Who Will Pay for Your Nursing Home Care?

It’s hard for everyone in the family, when a beloved parent or grandparent must enter a nursing home, because they can no longer live on their own. Often the result of a physical or mental decline, the difficultly is compounded by worries about how to pay for the care, reports The Ledger in the article “The Law: Are you eligible for Medicaid nursing home coverage?”

Once health insurance coverage ends, the cost of care becomes enormous, with the monthly cost for a private-pay resident at nursing homes often exceeding $10,000 a month. What usually happens? Residents can’t afford the care and only have two options: qualify for Medicaid Nursing Home coverage, or sell every asset they can, impoverish the spouse, and ask adult children or other family members for help. Most people contact an elder law attorney and explore becoming eligible for Medicaid Nursing Home coverage.

Let’s use the state of Florida for an example of how to qualify for this coverage. A person must pass a three-part test that examines their assets, income and health, at the time the application is filed.

Income. As of Jan. 1, 2019, you could have a maximum of $2,313 per month in income (before deductions) to be eligible for Medicaid Nursing Home coverage. If your income was above that number, then legal planning is necessary to create a qualified income trust. Timing is extremely important, because if the trust is not set up correctly or in a timely fashion, you will not qualify for Medicaid.

There is a common mistake made about a spouse’s income being too high. It’s happily not true: a spouse’s income can be unlimited, and it does not impact a Medicaid applicant’s eligibility for benefits.

Assets. As of Jan. 1, 2019, you may have a maximum of $2,000 of countable assets and be eligible for Medicaid Nursing Home coverage. If the assets are above that threshold, there are a number of acceptable legal options to help the individual become eligible. There are two types of asset classes to consider when applying for Medicaid Nursing Home coverage: countable and non-countable.

Some non-countable assets are as follows: In Florida, homestead property up to $585,000 in value, one automobile, a prepaid burial contract and term life insurance without a cash value. Countable assets include bank accounts, investment accounts, life insurance with cash value, CDs and annuities.

As of Jan. 1, 2019, a spouse may have a maximum of $126,420 of countable assets, without having an impact on their spouses’ Medicaid eligibility.

An elder law attorney should be consulted to help the family understand the income and asset tests and create a strategy to help the individual qualify, if they anticipate needing Medicaid Nursing Home coverage. It’s best to do this well in advance, if possible.

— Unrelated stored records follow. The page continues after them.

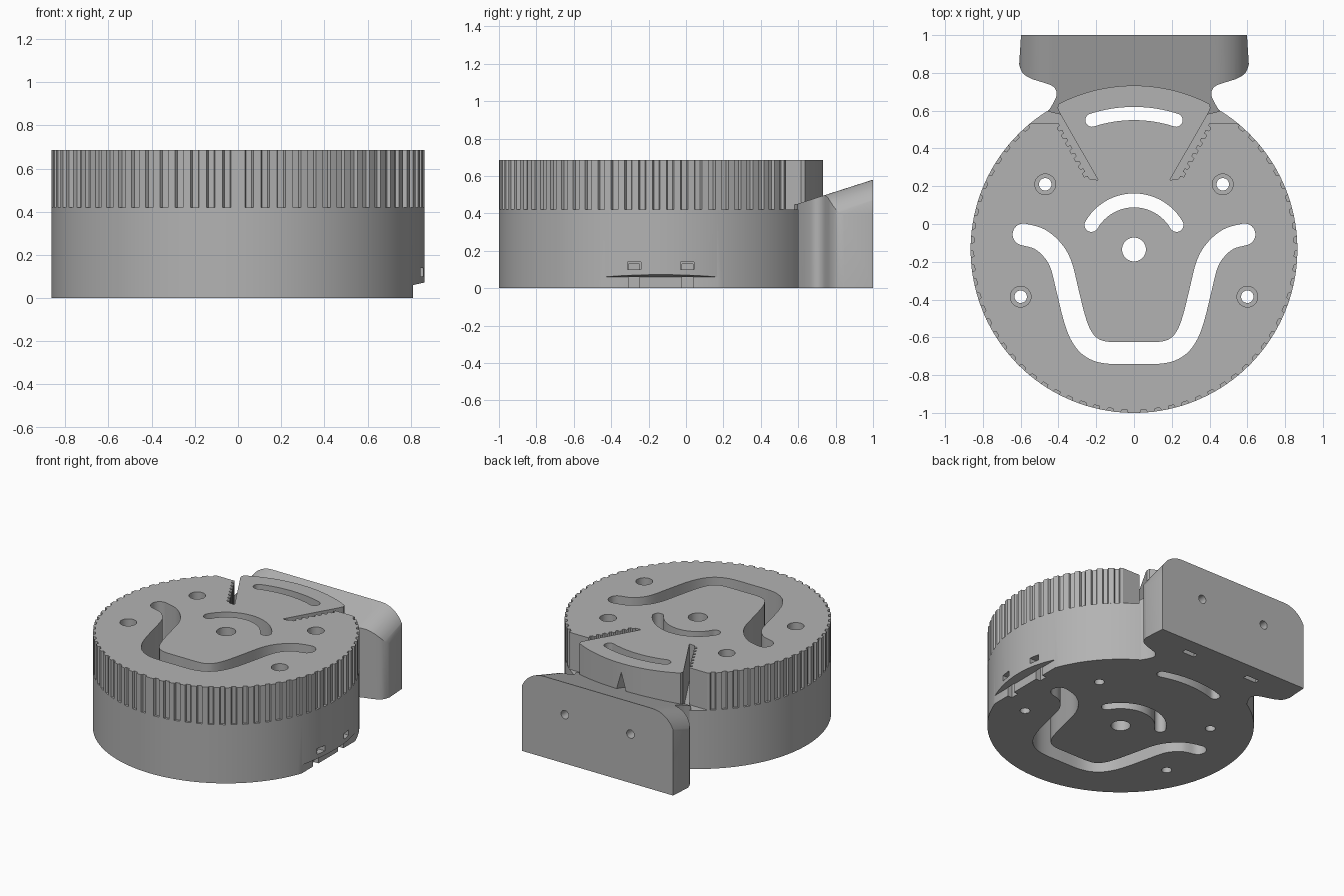
import bpy, bmesh, math
from mathutils import Vector

if "Cube" in bpy.data.objects:
    bpy.data.objects.remove(bpy.data.objects["Cube"])

CY, R = -0.135, 0.865          # centre and radius of the drum
SPLIT, TOP = 0.42, 0.685       # top of the plain base, top of the toothed rim

grey = bpy.data.materials.new("mid_grey")
grey.use_nodes = True
grey.diffuse_color = (0.45, 0.45, 0.45, 1)
grey.node_tree.nodes["Principled BSDF"].inputs["Base Color"].default_value = (0.45, 0.45, 0.45, 1)


def prism(name, pts, lo, hi, axis="z", shear=0.0):
    """Extrude an outline along an axis; y prisms may rise along their length."""
    place = {"z": lambda a, b, t: (a, b, t),
             "y": lambda a, b, t: (a, t, b + shear * (t - hi))}[axis]
    bm = bmesh.new()
    rings = [[bm.verts.new(place(a, b, t)) for a, b in pts] for t in (lo, hi)]
    bm.faces.new(rings[0])
    bm.faces.new(rings[1])
    n = len(pts)
    for i in range(n):
        j = (i + 1) % n
        bm.faces.new((rings[0][i], rings[0][j], rings[1][j], rings[1][i]))
    bmesh.ops.recalc_face_normals(bm, faces=bm.faces)
    mesh = bpy.data.meshes.new(name)
    bm.to_mesh(mesh)
    bm.free()
    mesh.materials.append(grey)
    ob = bpy.data.objects.new(name, mesh)
    bpy.context.collection.objects.link(ob)
    return ob


def polar(r, deg, cx=0.0, cy=CY):
    """Point at an angle measured from the front, positive toward +x."""
    a = math.radians(deg)
    return (cx + r * math.sin(a), cy - r * math.cos(a))


def circle(cx, cy, r, n=32):
    return [polar(r, 360 * i / n, cx, cy) for i in range(n)]


def box(x0, x1, y0, y1):
    return [(x0, y0), (x1, y0), (x1, y1), (x0, y1)]


def mirrored(half):
    """Close a right-hand outline with its mirror image."""
    return half + [(-x, y) for x, y in reversed(half) if abs(x) > 1e-5]


def smooth(pts, steps=6):
    """Catmull-Rom curve through the points."""
    p = [Vector(q) for q in [pts[0]] + pts + [pts[-1]]]
    out = []
    for a, b, c, d in zip(p, p[1:], p[2:], p[3:]):
        for s in range(steps):
            t = s / steps
            out.append(0.5 * (2 * b + (c - a) * t + (2 * a - 5 * b + 4 * c - d) * t * t
                              + (3 * b - a - 3 * c + d) * t ** 3))
    return out + [p[-1]]


def stroke(path, w):
    """Round-ended slot outline around a centre line."""
    path = [Vector(q) for q in path]
    left, right = [], []
    for i, q in enumerate(path):
        d = (path[min(i + 1, len(path) - 1)] - path[max(i - 1, 0)]).normalized()
        n = Vector((-d.y, d.x)) * w
        left.append(q + n)
        right.append(q - n)

    def cap(c, start):
        a0 = math.atan2((start - c).y, (start - c).x)
        return [c + w * Vector((math.cos(a0 - math.pi * k / 10), math.sin(a0 - math.pi * k / 10)))
                for k in range(1, 10)]
    pts = left + cap(path[-1], left[-1]) + right[::-1] + cap(path[0], right[0])
    return [tuple(q) for q in pts]


def boolean(ob, cutters, op="DIFFERENCE"):
    for c in cutters:
        m = ob.modifiers.new("cut", "BOOLEAN")
        m.operation, m.solver, m.object = op, "EXACT", c
    bpy.context.view_layer.update()
    mesh = bpy.data.meshes.new_from_object(ob.evaluated_get(bpy.context.evaluated_depsgraph_get()))
    ob.modifiers.clear()
    ob.data = mesh


# Through slots shared by every layer
arc_slot = stroke([polar(0.26, a) for a in range(120, 241, 5)], 0.037)
rear_slot = stroke([polar(0.72, a) for a in range(162, 199, 3)], 0.035)
half_u = [(0.585, -0.055), (0.5, -0.08), (0.43, -0.14), (0.385, -0.22), (0.35, -0.36),
          (0.315, -0.5), (0.28, -0.59), (0.23, -0.65), (0.15, -0.68), (0, -0.683)]
u_slot = stroke(smooth(mirrored(half_u)), 0.058)
through = [prism("slot_cutter", o, -0.1, 0.8)
           for o in (arc_slot, rear_slot, u_slot, circle(0, CY, 0.063, 48))]
screws = [(s * x, y) for s in (-1, 1) for x, y in ((0.47, 0.21), (0.6, -0.385))]
bores = [prism("bore_cutter", circle(x, y, 0.055), 0.3, 0.8) for x, y in screws]
shafts = [prism("shaft_cutter", circle(x, y, 0.033), -0.1, 0.6) for x, y in screws]

# Plain drum base with a clip recess on its +x side
base = prism("drum_base", circle(0, CY, R, 160), 0, SPLIT)
recess = prism("recess_cutter", [(0.81, -0.1), (0.81, 0.06), (0.9, 0.08), (0.9, -0.1)],
               -0.6, 0.4, "y")
clips = [recess]
for y in (CY - 0.1425, CY + 0.1425):
    clips.append(prism("window_cutter", box(0.79, 0.95, y - 0.036, y + 0.036), 0.1, 0.14))
    clips.append(prism("channel_cutter", box(0.775, 0.812, y - 0.03, y + 0.03), -0.1, 0.13))
boolean(base, through + shafts + clips)

# Toothed rim: grooved circle, then a toothed V cut leaving a rear tongue
outline = [(0, CY - R)]
pitch, depth = 5, 0.016
for k in range(29):
    a = k * pitch
    outline += [polar(R, a + 0.8), polar(R, a + 2.1), polar(R - depth, a + 2.5),
                polar(R - depth, a + 4.3), polar(R, a + 4.7)]
outline = [p for p in outline if p[1] < 0.53]
outline += [(0.54, 0.534), (0.4, 0.534)]
start, end = Vector((0.4, 0.534)), Vector((0.243, 0.25))
along = (end - start) / 7
out = Vector((-along.y, along.x)).normalized() * 0.018
if out.x < 0:
    out = -out
for k in range(7):
    q = start + along * k
    for t, s in ((0.3, 0), (0.4, 1), (0.8, 1), (0.9, 0)):
        outline.append(tuple(q + along * t + out * s))
outline += [(0.235, 0.238), (0.19, 0.233), (0.395, 0.59), (0.405, 0.615), (0.4, 0.635)]
outline += [polar(R + 0.003, a) for a in range(154, 181, 2)]
rim = prism("toothed_rim", mirrored(outline), SPLIT, TOP)
vent = prism("vent_cutter", [(-0.05, 0.45), (0.05, 0.45), (0, 0.62)], 0.6, 0.8, "y")
boolean(rim, through + bores + [vent])

# Rear mounting bracket: necked plan, sloping top with rounded shoulders
plan = [(0, 0.5), (0.28, 0.5), (0.39, 0.58), (0.455, 0.595)]
plan += [tuple(q) for q in smooth([(0.43, 0.635), (0.41, 0.68), (0.415, 0.712), (0.44, 0.735),
                                   (0.5, 0.755), (0.55, 0.772), (0.59, 0.8), (0.608, 0.845)], 4)]
plan += [(0.598, 1.0), (0, 1.0)]
bracket = prism("mounting_bracket", mirrored(plan), 0, 0.9)
r = 0.18
arch = [(0.612, -0.6)] + [(0.612 - r + r * math.cos(math.radians(a)),
                           0.58 - r + r * math.sin(math.radians(a))) for a in range(0, 91, 6)]
shoulder = prism("shoulder_cutter", mirrored(arch), 0.4, 1.0, "y", 0.32)
boolean(bracket, [shoulder], "INTERSECT")
fixings = []
for s in (-1, 1):
    fixings.append(prism("bolt_cutter", circle(s * 0.26, 0.35, 0.03), 0.8, 1.1, "y"))
    fixings.append(prism("nut_cutter", box(s * 0.26 - 0.05, s * 0.26 + 0.05, 0.855, 0.89), -0.1, 0.4))
boolean(bracket, through[1:2] + fixings)

# Remove the cutters and shade the finished parts
for ob in through + bores + shafts + clips + [vent, shoulder] + fixings:
    bpy.data.objects.remove(ob)
for ob in (base, rim, bracket):
    bpy.ops.object.select_all(action="DESELECT")
    ob.select_set(True)
    bpy.context.view_layer.objects.active = ob
    bpy.ops.object.shade_smooth_by_angle(angle=math.radians(25))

ReferenceThe Ledger (Jan. 9, 2019) “The Law: Are you eligible for Medicaid nursing home coverage?”